by David Downs
The District Attorney of Contra Costa County recently sent a pretty intimidating letter to the Richmond City Council reminding them they could technically be charged with a federal (and possibly state) crime for facilitating permits for the town's four, regulated medical cannabis dispensaries. In a letter to Richmond July 25, DA Mark Peterson said marijuana is a federally illegal drug and no city officials who facilitate its distribution should feel immune.
In his letter, Peterson pointed to a previous warning issued by US Attorney Melinda Haag, who has helped lead a crackdown on medical pot in California: “Potential civil and criminal actions can be initiated against not only licensees ... but also against those who facilitate the actions of the above individuals, to wit: individuals under the color of authority issue the licenses and allow the issuance of license that permit the violation of federal law.” (Peterson's bold)
The CoCo DA's office didn't return a request for comment, but the letter fits a pattern used by foes of California's Prop 215, and other medical pot laws to try and slow regulated access to the life-saving pain and nausea drug.
Most of the letter is copied. DA Peterson said he was echoing the threats made by Alameda County DA Nancy O'Malley to Oakland Mayor Jean Quan in 2010 regarding pot shops. Haag made the same threats to the City of Oakland when it attempted to regulate the local medical marijuana supply chain.
But Peterson added that he thinks medical cannabis dispensaries are illegal under state law.
“The Contra Costa County District Attorney's Office will uphold and enforce the laws of this state. ... alleged violations will be reviewed on a case-by-case basis," he wrote.
It should be noted that neither US Attorneys nor local DAs have never imprisoned a California city official for carrying out the will of California voters with regard to medical marijuana. Scores of jurisdictions have medical marijuana distribution points, despite federal sword-waving, but law enforcement intimidation prevents safe access to the drug outside of the Bay Area and Los Angeles.
On August 21, Napa city officials cowered behind Uncle Sam's pant legs when scuttling plans for one dispensary in Napa, reports show.
“It is not the compassionate act of a city to stand between patients and their doctors," said Lowell Downey, noting that two of his friends who were dying used medical marijuana in their last days to ease their pain.
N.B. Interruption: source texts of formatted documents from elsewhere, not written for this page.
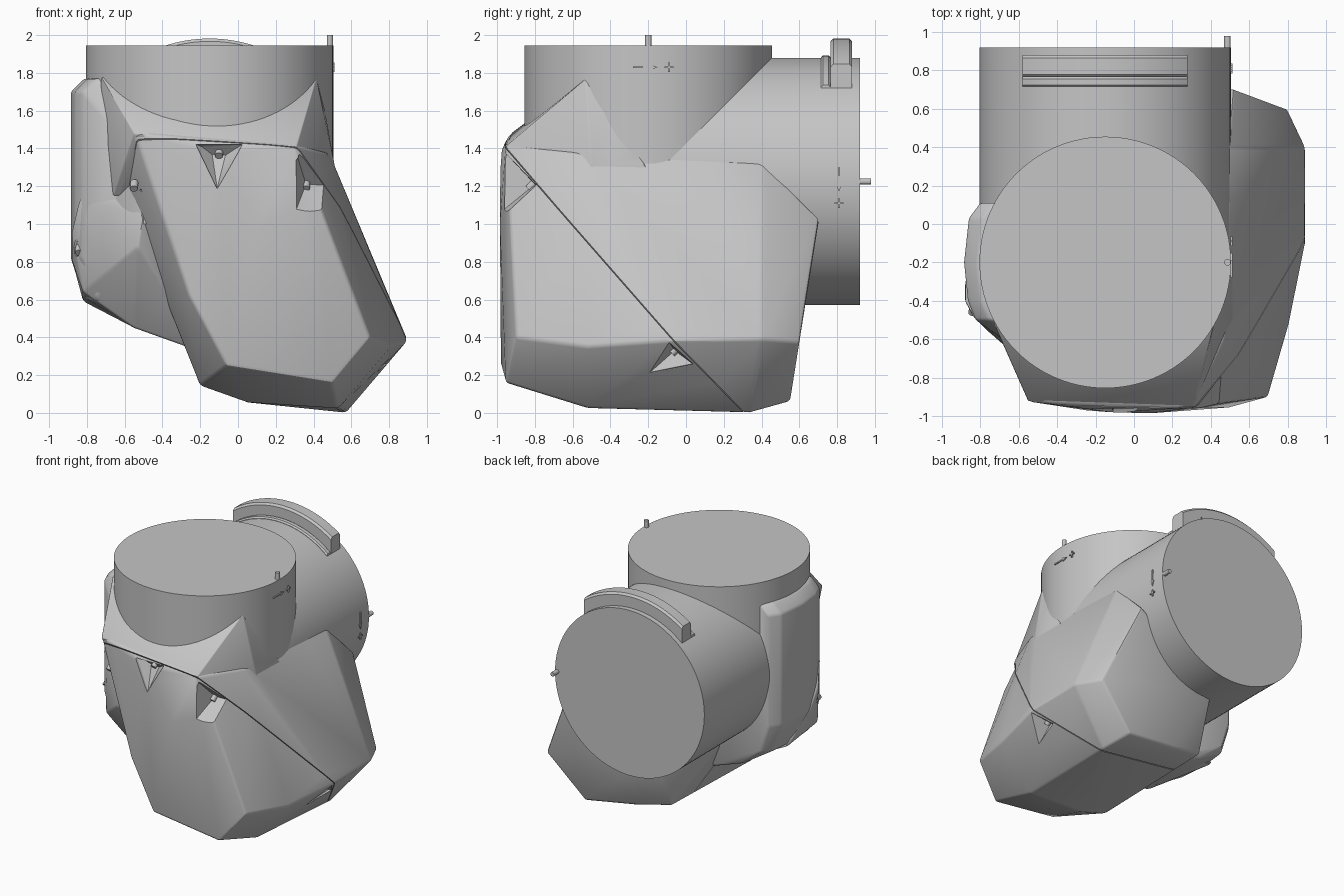
import bpy, bmesh, math
from mathutils import Vector

cube = bpy.data.objects.get("Cube")
if cube:
    bpy.data.objects.remove(cube, do_unlink=True)

grey = bpy.data.materials.new("cast_grey")
grey.use_nodes = True
grey.diffuse_color = (0.56, 0.56, 0.56, 1)
grey.node_tree.nodes["Principled BSDF"].inputs["Base Color"].default_value = (0.56, 0.56, 0.56, 1)

R = 0.655                      # radius of both pipe ends
CX, CY, CZ = -0.15, -0.2, 1.225  # where the two pipe axes cross
SEAM = Vector((-0.084, -1.094, -1)).normalized()
SEAM_POINT = Vector((0.31, -0.955, 1.405))


def smooth(mesh):
    for p in mesh.polygons:
        p.use_smooth = True
    mesh.set_sharp_from_angle(angle=math.radians(28))


def finish(bm, name):
    bmesh.ops.recalc_face_normals(bm, faces=bm.faces[:])
    mesh = bpy.data.meshes.new(name)
    bm.to_mesh(mesh)
    bm.free()
    mesh.materials.append(grey)
    smooth(mesh)
    obj = bpy.data.objects.new(name, mesh)
    bpy.context.scene.collection.objects.link(obj)
    return obj


def wrap(bm):
    """Replace the geometry by the convex hull of its vertices."""
    points = [v.co.copy() for v in bm.verts]
    bm.clear()
    for p in points:
        bm.verts.new(p)
    bmesh.ops.convex_hull(bm, input=bm.verts[:])
    loose = [v for v in bm.verts if not v.link_faces]
    bmesh.ops.delete(bm, geom=loose, context='VERTS')
    bmesh.ops.dissolve_limit(bm, angle_limit=math.radians(1), verts=bm.verts[:], edges=bm.edges[:])


def hull(name, points, bevel=0.0, side=0):
    """Faceted casting with rounded edges; side picks which half of the seam to keep."""
    bm = bmesh.new()
    for p in points:
        bm.verts.new(p)
    wrap(bm)
    if bevel:
        edges = [e for e in bm.edges if e.calc_face_angle(0) > math.radians(12)]
        bmesh.ops.bevel(bm, geom=edges, offset=bevel, segments=2, profile=0.5,
                        affect='EDGES', clamp_overlap=True)
        wrap(bm)
    if side:
        bmesh.ops.bisect_plane(bm, geom=bm.verts[:] + bm.edges[:] + bm.faces[:],
                               plane_co=SEAM_POINT + SEAM * 0.0025 * side,
                               plane_no=SEAM * side, clear_inner=True)
        wrap(bm)
    return finish(bm, name)


def cylinder(name, start, end, radius, segments=64):
    a, b = Vector(start), Vector(end)
    bm = bmesh.new()
    bmesh.ops.create_cone(bm, cap_ends=True, segments=segments, radius1=radius,
                          radius2=radius, depth=(b - a).length)
    turn = (b - a).to_track_quat('Z', 'Y')
    for v in bm.verts:
        v.co = turn @ v.co + (a + b) / 2
    return finish(bm, name)


def arc_band(name, r0, r1, half_width, y0, y1, c):
    """Strip with chamfered upper edges, hugging the horizontal pipe."""
    profile = [(r0, y0), (r1 - c, y0), (r1, y0 + c), (r1, y1 - c), (r1 - c, y1), (r0, y1)]
    bm = bmesh.new()
    rows = []
    for i in range(25):
        x = half_width * (i / 12 - 1)
        rows.append([bm.verts.new((CX + x, y, CZ + math.sqrt(r * r - x * x))) for r, y in profile])
    n = len(profile)
    for a, b in zip(rows, rows[1:]):
        for j in range(n):
            k = (j + 1) % n
            bm.faces.new((a[j], a[k], b[k], b[j]))
    bm.faces.new(rows[0])
    bm.faces.new(rows[-1])
    return finish(bm, name)


def carve(obj, cutters, solver='EXACT'):
    """Subtract the cutters, then remove them."""
    for c in cutters:
        c.hide_render = True
        mod = obj.modifiers.new("carve", 'BOOLEAN')
        mod.operation, mod.solver, mod.object = 'DIFFERENCE', solver, c
    bpy.context.view_layer.update()
    deps = bpy.context.evaluated_depsgraph_get()
    mesh = bpy.data.meshes.new_from_object(obj.evaluated_get(deps))
    obj.modifiers.clear()
    obj.data = mesh
    smooth(mesh)
    for c in cutters:
        bpy.data.objects.remove(c, do_unlink=True)


# Pipe ends
cylinder("vertical_pipe", (CX, CY, 1.0), (CX, CY, 1.945), R, 96)
cylinder("horizontal_pipe", (CX, -0.35, CZ), (CX, 0.92, CZ), R, 96)

# Slanted elbow housing, split along the seam into a rear shell and a front cover
housing = [
    (-0.55, -0.925, 1.49), (0.31, -0.955, 1.42), (-0.1, -0.982, 1.39), (0.1, -0.985, 1.0),
    (-0.26, -0.97, 0.62), (0.7, -0.9, 0.4), (0.5, -0.955, 0.16), (-0.06, -0.98, 0.25),
    (0.81, -0.52, 0.35), (0.895, -0.1, 0.38), (0.895, 0.4, 0.39), (0.8, 0.6, 0.375),
    (0.52, 0.705, 1.03), (0.495, 0.4, 1.33), (0.495, -0.5, 1.35), (0.47, -0.6, 1.38),
    (0.53, -0.52, 0.025), (0.57, 0.34, 0.0), (0.5, 0.55, 0.06), (0.05, -0.53, 0.055),
    (-0.2, -0.55, 0.145), (0.05, 0.51, 0.125), (-0.21, 0.48, 0.18),
    (-0.62, -0.62, 1.2), (-0.2, 0.63, 0.62)]
hull("rear_shell", housing, 0.02, -1)
cover = hull("front_cover", housing, 0.02, 1)

# Pointed shoulders rising against the vertical pipe
hull("shoulders", [
    (0.415, -0.53, 1.77), (-0.725, -0.53, 1.78), (0.31, -0.955, 1.41), (-0.55, -0.925, 1.48),
    (0.46, -0.43, 1.6), (0.5, -0.3, 1.37), (0.515, -0.2, 1.29), (0.515, -0.5, 1.29),
    (-0.66, -0.62, 1.15), (-0.73, -0.3, 1.2), (-0.72, -0.52, 1.4),
    (0.3, -0.8, 1.15), (-0.45, -0.8, 1.15)], 0.006, -1)

# Side lobe with a thicker lower cover
outline = [(-0.8, 0.11), (-0.86, 0.03), (-0.885, -0.2), (-0.865, -0.4), (-0.825, -0.5), (-0.73, -0.51)]
lobe = [(x, y, z) for x, y in outline for z in (0.82, 1.7)]
lobe += [(x + 0.07, y, z) for x, y in outline for z in (0.6, 1.77)]
lobe += [(x, y, z) for y in (-0.42, 0.08) for x, z in ((-0.55, 0.45), (-0.28, 0.355), (-0.4, 1.6))]
hull("side_lobe", lobe + [(-0.6, -0.66, 0.85), (-0.6, -0.66, 1.45)], 0.014)
lobe_cover = hull("side_cover", [
    (-0.84, -0.48, 1.14), (-0.6, -0.66, 1.14), (-0.73, -0.55, 1.05), (-0.5, -0.76, 1.05),
    (-0.77, -0.55, 0.9), (-0.53, -0.76, 0.88), (-0.882, -0.4, 0.96), (-0.882, -0.3, 0.82),
    (-0.82, -0.48, 0.64), (-0.82, -0.1, 0.59), (-0.55, -0.5, 0.45), (-0.27, -0.45, 0.35),
    (-0.27, 0.05, 0.35), (-0.35, -0.6, 0.6), (-0.5, -0.4, 1.1)], 0.012)

# Screw pockets
carve(cover, [
    hull("top_cut", [(-0.24, -1.03, 1.43), (0.04, -1.03, 1.43), (-0.11, -1.03, 1.17),
                     (-0.22, -0.95, 1.42), (0.02, -0.95, 1.42), (-0.11, -0.97, 1.19),
                     (-0.14, -0.88, 1.39), (-0.06, -0.88, 1.39)]),
    hull("right_cut", [(0.31, -0.95, 1.37), (0.29, -1.02, 1.03), (0.36, -0.8, 1.21),
                       (0.39, -1.02, 1.0), (0.6, -0.95, 1.36), (0.6, -1.02, 1.0), (0.6, -0.78, 1.2)]),
    hull("left_cut", [(-0.58, -1.0, 1.28), (-0.47, -1.0, 1.06), (-0.51, -0.8, 1.18),
                      (-0.72, -0.9, 1.2), (-0.72, -0.7, 1.15)]),
    hull("low_cut", [(0.95, -0.1, 0.39), (0.95, -0.22, 0.21), (0.95, 0.05, 0.26),
                     (0.73, -0.06, 0.33), (0.73, -0.19, 0.215), (0.77, 0.035, 0.26)])])
carve(lobe_cover, [hull("lobe_cut", [(-0.92, -0.42, 0.96), (-0.78, -0.72, 0.76), (-0.92, -0.6, 0.74),
                                     (-0.92, -0.35, 0.8), (-0.8, -0.45, 0.88)])])

# Screws
screws = [(-0.1, -0.9, 1.375), (0.36, -0.82, 1.2), (-0.55, -0.82, 1.2),
          (-0.84, -0.45, 0.86), (0.755, -0.06, 0.33)]
for i, p in enumerate(screws):
    c = Vector(p)
    cylinder(f"screw_{i + 1}", c - SEAM * 0.03, c + SEAM * 0.02, 0.021, 16)

# Curved bracket with holes on top of the horizontal pipe
HALF = 0.43
bracket = arc_band("bracket", 0.62, 0.757, HALF, 0.765, 0.88, 0.015)
arc_band("bracket_foot", 0.62, 0.668, HALF, 0.715, 0.765, 0.01)
holes = []
for count, y, sizes in ((7, 0.88, (0.018, 0.028)), (4, 0.765, (0.022, 0.022))):
    for i in range(count):
        x = HALF * 0.87 * (2 * i / (count - 1) - 1)
        z = CZ + math.sqrt(0.705 ** 2 - x * x)
        holes.append(cylinder("hole_cut", (CX + x, y - 0.035, z), (CX + x, y + 0.035, z), sizes[i % 2], 16))
carve(bracket, holes, 'MANIFOLD')

# Locating pins
cylinder("top_pin", (0.487, CY, 1.9), (0.487, CY, 2.0), 0.017, 12)
cylinder("back_pin", (0.487, 0.86, CZ), (0.487, 0.98, CZ), 0.017, 12)


# Raised arrow and cross marks beside each pin
def mark(name, origin, along, across):
    o, u, v = Vector(origin), Vector(along), Vector(across)
    out = Vector((0.009, 0, 0))

    def plate(label, corners):
        pts = [o + u * s + v * t for s, t in corners]
        hull(f"{name}_{label}", pts + [p + out for p in pts])

    def bar(label, s, t, ls, lt):
        plate(label, [(s - ls, t - lt), (s + ls, t - lt), (s + ls, t + lt), (s - ls, t + lt)])

    bar("shaft", -0.03, 0, 0.05, 0.005)
    plate("head", [(0.01, 0.015), (0.01, -0.015), (0.05, 0)])
    bar("cross_a", 0.11, 0, 0.025, 0.005)
    bar("cross_b", 0.11, 0, 0.005, 0.025)


mark("top_mark", (0.503, -0.2, 1.83), (0, 1, 0), (0, 0, 1))
mark("back_mark", (0.503, 0.81, 1.22), (0, 0, -1), (0, 1, 0))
Ryan Voss, who is in a wheelchair from a broken neck, said marijuana is the only thing that can stop his body from spasms or that lets him sleep.
"Thank you, Napa, for being accessible (to handicapped people)," Voss said. "Let's make Napa accessible for people who have cancer, or cystic fibrosis or multiple sclerosis."